They find that they’d be happier if they only had this job or experience. The truth is they would if their belief systems told them that. But eventually, they’ll become desensitized to the experience and revert to the same level of happiness. So there’s a famous quote by Gandhi that sums us up in which he says that happiness is when what you do think, what you say and what you do are in harmony. Put another way, we’re all a prodigy of our thoughts and become what we think. Where you place, your intention is where you place your energy and your action.
How We Can Help

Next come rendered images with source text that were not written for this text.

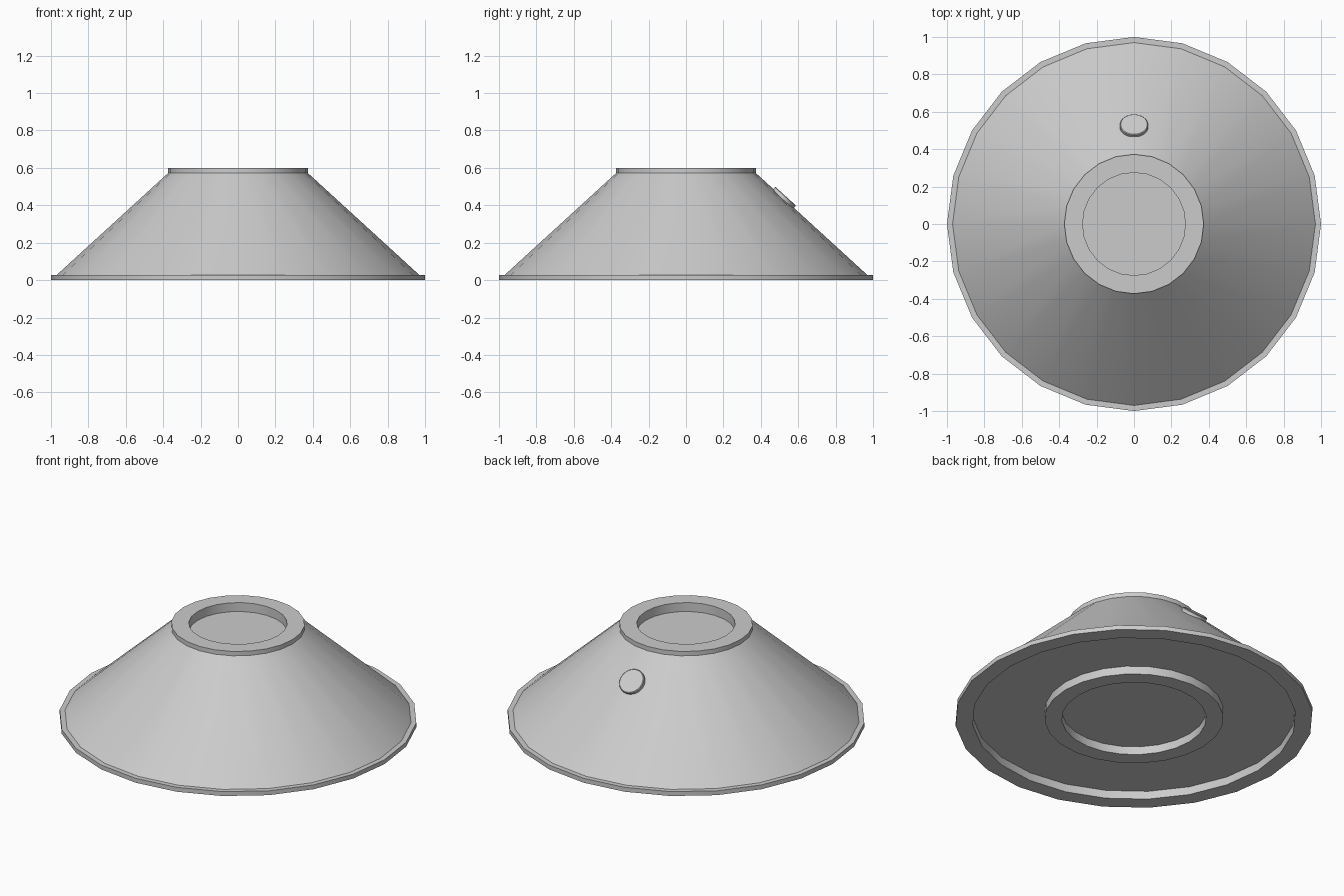
import bpy, bmesh, math
from mathutils import Matrix, Vector

if "Cube" in bpy.data.objects:
    bpy.data.objects.remove(bpy.data.objects["Cube"])

SIDES = 24


def lathe(name, profile, sides=SIDES, matrix=None):
    """Spin a (radius, height) profile round the z axis; radius 0 closes to a point."""
    bm = bmesh.new()
    rings = []
    for r, z in profile:
        if r == 0:
            rings.append([bm.verts.new((0, 0, z))] * sides)
        else:
            rings.append([bm.verts.new((r * math.cos(a), r * math.sin(a), z))
                          for a in (2 * math.pi * i / sides for i in range(sides))])
    for a, b in zip(rings, rings[1:]):
        for i in range(sides):
            j = (i + 1) % sides
            bm.faces.new(dict.fromkeys((a[i], b[i], b[j], a[j])))
    mesh = bpy.data.meshes.new(name)
    bm.to_mesh(mesh)
    bm.free()
    if matrix:
        mesh.transform(matrix)
    obj = bpy.data.objects.new(name, mesh)
    bpy.context.collection.objects.link(obj)
    bpy.ops.object.select_all(action='DESELECT')
    obj.select_set(True)
    bpy.context.view_layer.objects.active = obj
    bpy.ops.object.shade_smooth_by_angle(angle=math.radians(30))
    return obj


# Profiles run from top centre outwards and down, so normals face out
# Top rim with its round recess
lathe("top_rim", [(0, 0.545), (0.275, 0.545), (0.275, 0.6), (0.373, 0.6), (0.373, 0.573)])

# Sloping wall
lathe("cone_body", [(0.373, 0.573), (0.97, 0.027)])

# Flange at the foot, with the inner wall of the underside recess
lathe("base_flange", [(0.97, 0.027), (1, 0.027), (1, 0), (0.904, 0), (0.904, 0.05)])

# Underside floor with a raised foot ring
lathe("underside_foot_ring", [(0.904, 0.05), (0.5, 0.05), (0.5, 0), (0.404, 0),
                              (0.404, 0.05), (0, 0.05)])

# Button lying on the slope at the back
normal = Vector((0, 0.573 - 0.027, 0.97 - 0.373)).normalized()
place = Matrix.Translation((0, 0.522, 0.437)) @ normal.to_track_quat('Z', 'Y').to_matrix().to_4x4()
lathe("button", [(0, 0.016), (0.071, 0.016), (0.075, 0.012), (0.075, -0.012), (0, -0.012)], 32, place)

That brings us to how we can help. So you may be reading this thinking you can relate to some of this. Maybe you’ve had some challenges with depression, anxiety, or ADHD, some losses recently, or a job change. Whatever the reason may be, it’s unique to each individual. The truth is there is no one size fits all approach. The difference between our approach and what we provide is a holistic approach, whereas other psychiatry practices may offer more of a standardized approach by providing evaluation and medication management. We find that doesn’t treat the underlying problem in almost all cases because it’s not so much a chemical imbalance that is the underlying cause, but it’s much broader than that. It’s someone’s belief systems, internal state, what they tell themselves, and their psychology that really has to shift.
Even traditional therapy may not always be the answer, as it may deal more with symptom management alone. People need more than that to get beyond themselves and identify what they want to change and become. That brings us to our approach of providing medication management, evaluation, supportive therapy, and much more. We offer a holistic framework that allows patients to excel and reach an optimal state of wellness. We also provide nutritional approaches, supportive therapy, performance coaching, and numerous other strategies incorporating functional medicine and ayurvedic methods using this sort of habit installation approach we provided as an example. This is just one of many techniques we use to enhance treatment. So if you are interested in learning more, you can self-schedule an appointment today.
Experience Quality and Holistic Care For Your Mental Health Here in San Diego
If you are seeking ways to achieve happiness, look no further if you need a psychiatrist here in San Diego. Psychiatrists San Diego, Psychiatric Care NPs, offers telemedicine to patients in San Diego California. Furthermore, we offer convenient online prescriptions and accept various insurance plans.
We provide excellent psychiatry services similar to those of an in-person visit. A variety of services are readily available to you, including psychiatric evaluations, medication management, nutrition, wellness, and other aspects of your overall health. Our goal is to help you achieve mental wellness!
Get in touch with us. Check out www.sandiegopsychiatristsnps.com or call (888) 909-8676 for more information.Read More